We struggle to understand why we can't get what we need and why can't we actually get the right projects off the ground, projects which are good for this country.
The answer is of course economic and fiscal rationalism benefiting those organisations who choose to rely upon it. We continue to fall behind the rest of the developed world on many critical issues including infrastructure and education. Organisations and politicians don't always have our best interests at heart.
View the full story
You appear to have forgotten to answer the question posed in your title. But I'll bite regardless.
A simple question - why should the taxpayer be asked to put up $100 billion to allow businessy types to have more convenient travel between capitals? Remind me of the lasting social benefit that this brings? Why should society devote a significant chunk of its resources for the benefit of a select part of the population that are already relatively well off?
If HSR is so good, what things should governments and society not spend money on instead in order to fund it? Health? Education? Public Transport? The NBN? To fund $100 billion capital you need to shift about $5 billion a year from somewhere else, on an on-going basis. What's it to be? When you polled the Australian people, did you put that real choice in front of them? Did they volunteer how much extra tax they were willing to pay? What they were willing to go without?

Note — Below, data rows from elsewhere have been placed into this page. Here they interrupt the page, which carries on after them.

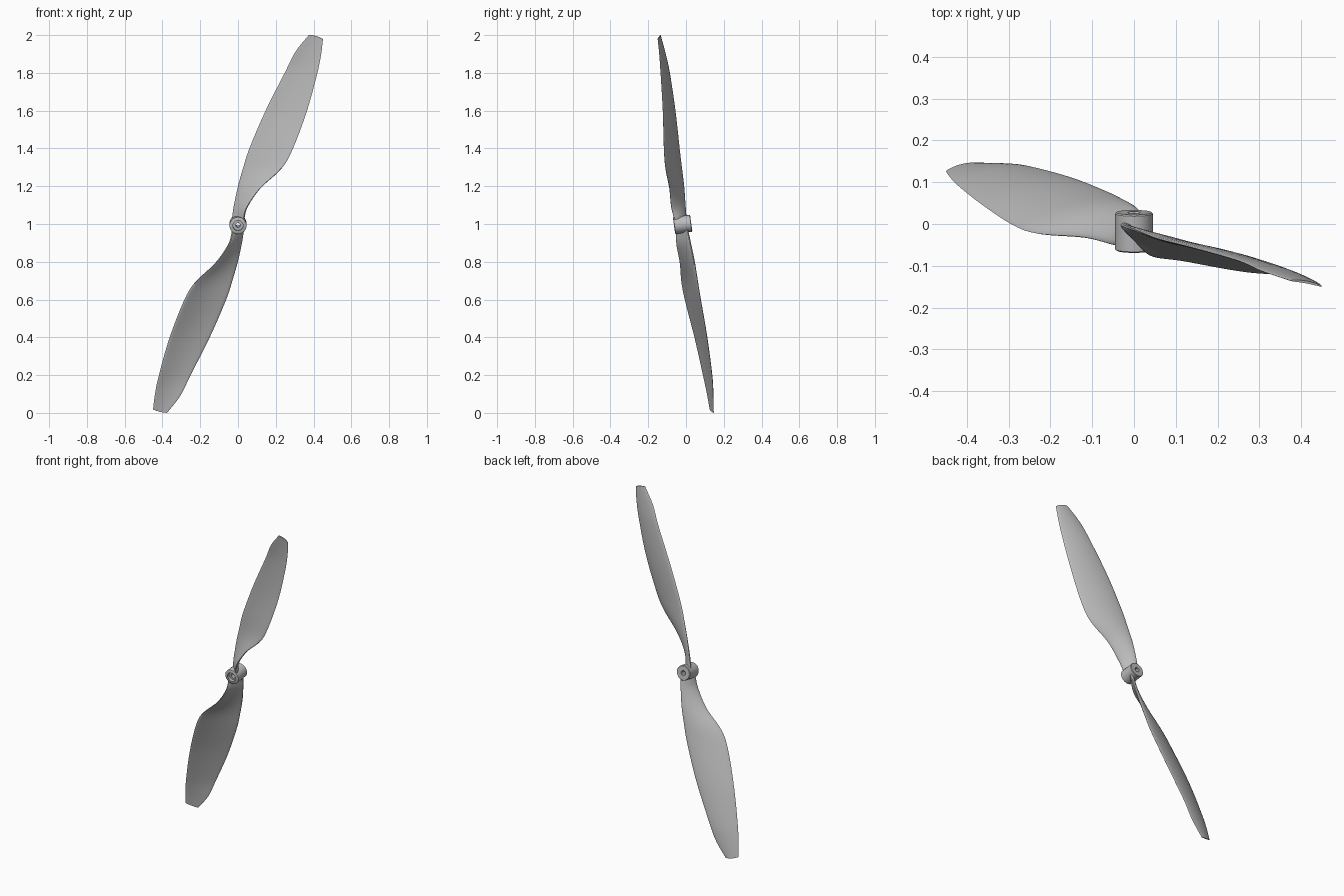
import bpy, bmesh, math
from mathutils import Vector, Matrix

cube = bpy.data.objects.get("Cube")
if cube:
    bpy.data.objects.remove(cube, do_unlink=True)

# Single plain plastic colour
grey = bpy.data.materials.new("light_grey_plastic")
grey.use_nodes = True
colour = (0.5, 0.5, 0.5, 1)
grey.diffuse_color = colour
grey.node_tree.nodes["Principled BSDF"].inputs["Base Color"].default_value = colour

# The whole rotor leans forward about its centre
TILT = Matrix.Translation((0, 0, 1)) @ Matrix.Rotation(math.radians(8), 4, "X")


def finish(name, bm, matrix):
    """Turn a bmesh into a smooth shaded, placed object."""
    bmesh.ops.recalc_face_normals(bm, faces=bm.faces[:])
    mesh = bpy.data.meshes.new(name)
    bm.to_mesh(mesh)
    bm.free()
    mesh.materials.append(grey)
    obj = bpy.data.objects.new(name, mesh)
    bpy.context.collection.objects.link(obj)
    obj.matrix_world = matrix
    bpy.ops.object.select_all(action="DESELECT")
    obj.select_set(True)
    bpy.context.view_layer.objects.active = obj
    bpy.ops.object.shade_smooth_by_angle(angle=math.radians(40))
    return obj


def bridge(bm, rings):
    """Skin a list of closed vertex rings."""
    for a, b in zip(rings, rings[1:]):
        for i in range(len(a)):
            j = (i + 1) % len(a)
            bm.faces.new((a[i], a[j], b[j], b[i]))


def spline(points, steps):
    """Smooth curve through all the given points."""
    pts = [Vector(p) for p in points]
    pts = [2 * pts[0] - pts[1]] + pts + [2 * pts[-1] - pts[-2]]
    out = []
    for a, b, c, d in zip(pts, pts[1:], pts[2:], pts[3:]):
        for k in range(steps):
            t = k / steps
            out.append(b + (c - a) * t / 2 + (a - 2.5 * b + 2 * c - d / 2) * t ** 2
                       + (1.5 * (b - c) + (d - a) / 2) * t ** 3)
    return out + [pts[-2]]


# Blade edges: sideways, fore-aft, distance along the blade
straight_edge = [
    (-.03, .005, .03), (-.02, .01, .1), (0, .016, .2), (.028, .018, .3),
    (.06, .02, .4), (.145, .026, .6), (.25, .025, .81), (.305, .016, .92),
    (.375, .005, 1.01)]
bulged_edge = [
    (.03, -.055, .03), (.05, -.064, .1), (.12, -.06, .2), (.23, -.066, .305),
    (.29, -.06, .41), (.365, -.038, .61), (.42, -.022, .81), (.44, -.015, .91),
    (.45, -.012, .99)]


def blade(name, turn):
    """Cambered, twisted blade lofted between its two edges."""
    bm = bmesh.new()
    lefts, rights = spline(straight_edge, 6), spline(bulged_edge, 6)
    n = 12
    rings = []
    for left, right in zip(lefts, rights):
        chord = right - left
        normal = Vector((-chord.y, chord.x, 0)).normalized()
        half = .013 - .010 * min(1, left.z)
        ring = []
        for i in range(2 * n):
            angle = math.pi * i / n
            u = (1 - math.cos(angle)) / 2
            side = 1 if i < n else -1
            bow = .05 * chord.length * 4 * u * (1 - u)
            thick = side * half * abs(math.sin(angle)) ** .8
            ring.append(bm.verts.new(left + chord * u + normal * (bow + thick)))
        rings.append(ring)
    # Slightly rounded tip
    tip = rings[-1]
    for i, v in enumerate(tip):
        v.co.z += .004 * math.sin(math.pi * i / n) ** 2
    bridge(bm, rings)
    bm.faces.new(rings[0])
    bm.faces.new(tip)
    return finish(name, bm, TILT @ Matrix.Rotation(turn, 4, "Y"))


blade("upper_blade", 0)
blade("lower_blade", math.pi)

# Hub: turned sleeve with a shaft bore and a recessed front
profile = [
    (.012, -.048), (.027, -.048), (.027, -.064), (.041, -.064), (.045, -.061),
    (.045, .025), (.042, .028), (.015, .028), (.012, .025), (.012, -.048)]
bm = bmesh.new()
segments = 40
rings = []
for radius, y in profile[:-1]:
    rings.append([bm.verts.new((radius * math.cos(a), y, radius * math.sin(a)))
                  for a in (math.tau * k / segments for k in range(segments))])
bridge(bm, rings + rings[:1])
finish("hub", bm, TILT)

When advocates in regional communities began spruiking this, were they similarly volunteering how much they'd be willing to tip into the pot by some means? Were local governments happy to commit their rate payers for a couple of billion or did they just have their begging bowls out in front of the federal purse?
If HSR is that worthwhile, perhaps we should shut down the existing passenger rail systems in the three capitals on the east coast? That would more or less free up the required public funds. You might upset a few "special interest groups", but I'm sure the fact that they can then travel between interstate capitals, for about the same price as they current fly, taking about the same time, would more than make up for it. Are you still keen?
If you could get between Sydney and Canberra by train in less than sixty minutes for about double or more the cost of the plane, would that interest you? Because that's the sort of cost that you should be considering, in the absence of a huge taxpayer subsidy.
Most things look like a good idea - until someone has to pay!
Let us say some benevolent entity happened to donate the $100 billion - are you telling me that with all the discussion about infrastructure shortages in urban and freight transport, the pressing needs associated with the aging population, the need to remain productively competitive relative to other world economies, the compelling benefits that result from improving education levels, the chronic disadvantage that a large chunk of the indigenous population still endure, the potential challenges associated with Australia's reliance on high carbon energy sources and industries, etc, etc the best thing you could think of to spend that windfall on is a high speed train?? WTF??
Regardless of your point of view, putting this project in the same league as the NBN in terms of the breadth of social benefit or even just the cost/benefit ratio is laughable. Similarly, pretending there's some overarching conspiracy by airlines or whoever to suppress the project in the face of the very publicly available studies and discussion is just plain silly. Conspiracy is the last refuge of those that have lost the rational argument.